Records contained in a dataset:
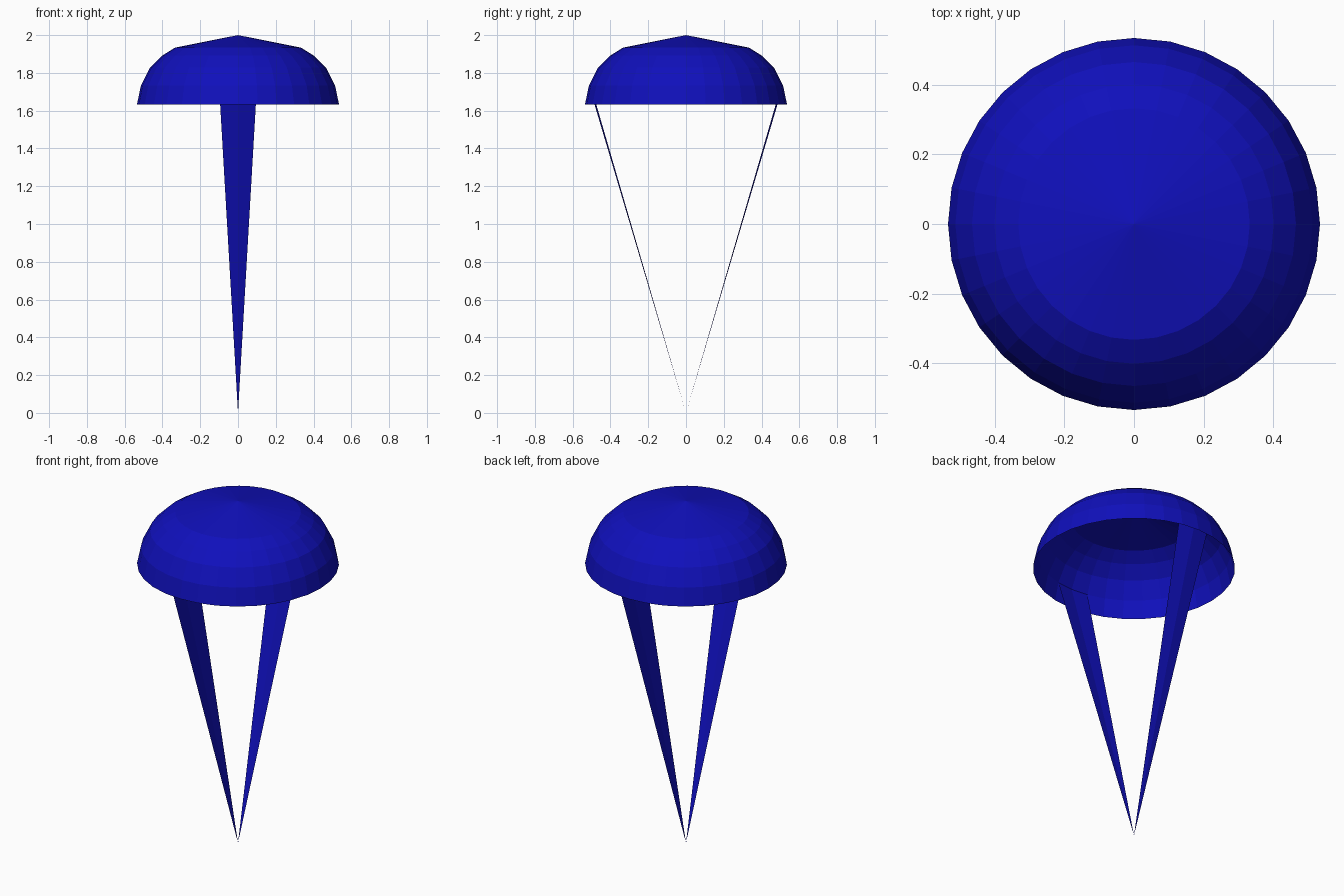
import bpy, bmesh, math
from mathutils import Vector

if "Cube" in bpy.data.objects:
    bpy.data.objects.remove(bpy.data.objects["Cube"])

SIDES = 32
# dome profile (radius, height), rim to top; the cap closes to the apex
PROFILE = [(0.535, 1.632), (0.514, 1.733), (0.466, 1.828), (0.402, 1.891), (0.333, 1.934)]
APEX = (0, 0, 2.0)

blue = bpy.data.materials.new("deep blue")
blue.diffuse_color = (0.005, 0.005, 0.5, 1)
blue.use_nodes = True
blue.node_tree.nodes["Principled BSDF"].inputs["Base Color"].default_value = blue.diffuse_color


def ring_point(r, z, i):
    a = 2 * math.pi * i / SIDES
    return Vector((r * math.cos(a), r * math.sin(a), z))


def finish(bm, name):
    me = bpy.data.meshes.new(name)
    bm.to_mesh(me)
    bm.free()
    me.materials.append(blue)
    ob = bpy.data.objects.new(name, me)
    bpy.context.collection.objects.link(ob)
    return ob


# hollow domed head, open underneath
bm = bmesh.new()
rings = [[bm.verts.new(ring_point(r, z, i)) for i in range(SIDES)] for r, z in PROFILE]
top = bm.verts.new(APEX)
for i in range(SIDES):
    j = (i + 1) % SIDES
    for lo, hi in zip(rings, rings[1:]):
        bm.faces.new((lo[i], lo[j], hi[j], hi[i]))
    bm.faces.new((rings[-1][i], rings[-1][j], top))
finish(bm, "dome_head")

# two folded prongs: each spans two head facets and tapers to the tip
for name, mid in (("back_prong", SIDES // 4), ("front_prong", 3 * SIDES // 4)):
    bm = bmesh.new()
    tip = bm.verts.new((0, 0, 0))
    edge = [bm.verts.new(ring_point(*PROFILE[1], mid + k)) for k in (-1, 0, 1)]
    for a, b in zip(edge, edge[1:]):
        bm.faces.new((tip, b, a))
    bmesh.ops.reverse_faces(bm, faces=bm.faces[:])
    finish(bm, name)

→ **Prompt**
Give only the lines from the one holding "APEX = (0, 0, 2.0)" through the one holding "a = 2 * math.pi * i / SIDES", each restated exactly as it appears above.

→ **Solution for this task**
APEX = (0, 0, 2.0)

blue = bpy.data.materials.new("deep blue")
blue.diffuse_color = (0.005, 0.005, 0.5, 1)
blue.use_nodes = True
blue.node_tree.nodes["Principled BSDF"].inputs["Base Color"].default_value = blue.diffuse_color


def ring_point(r, z, i):
    a = 2 * math.pi * i / SIDES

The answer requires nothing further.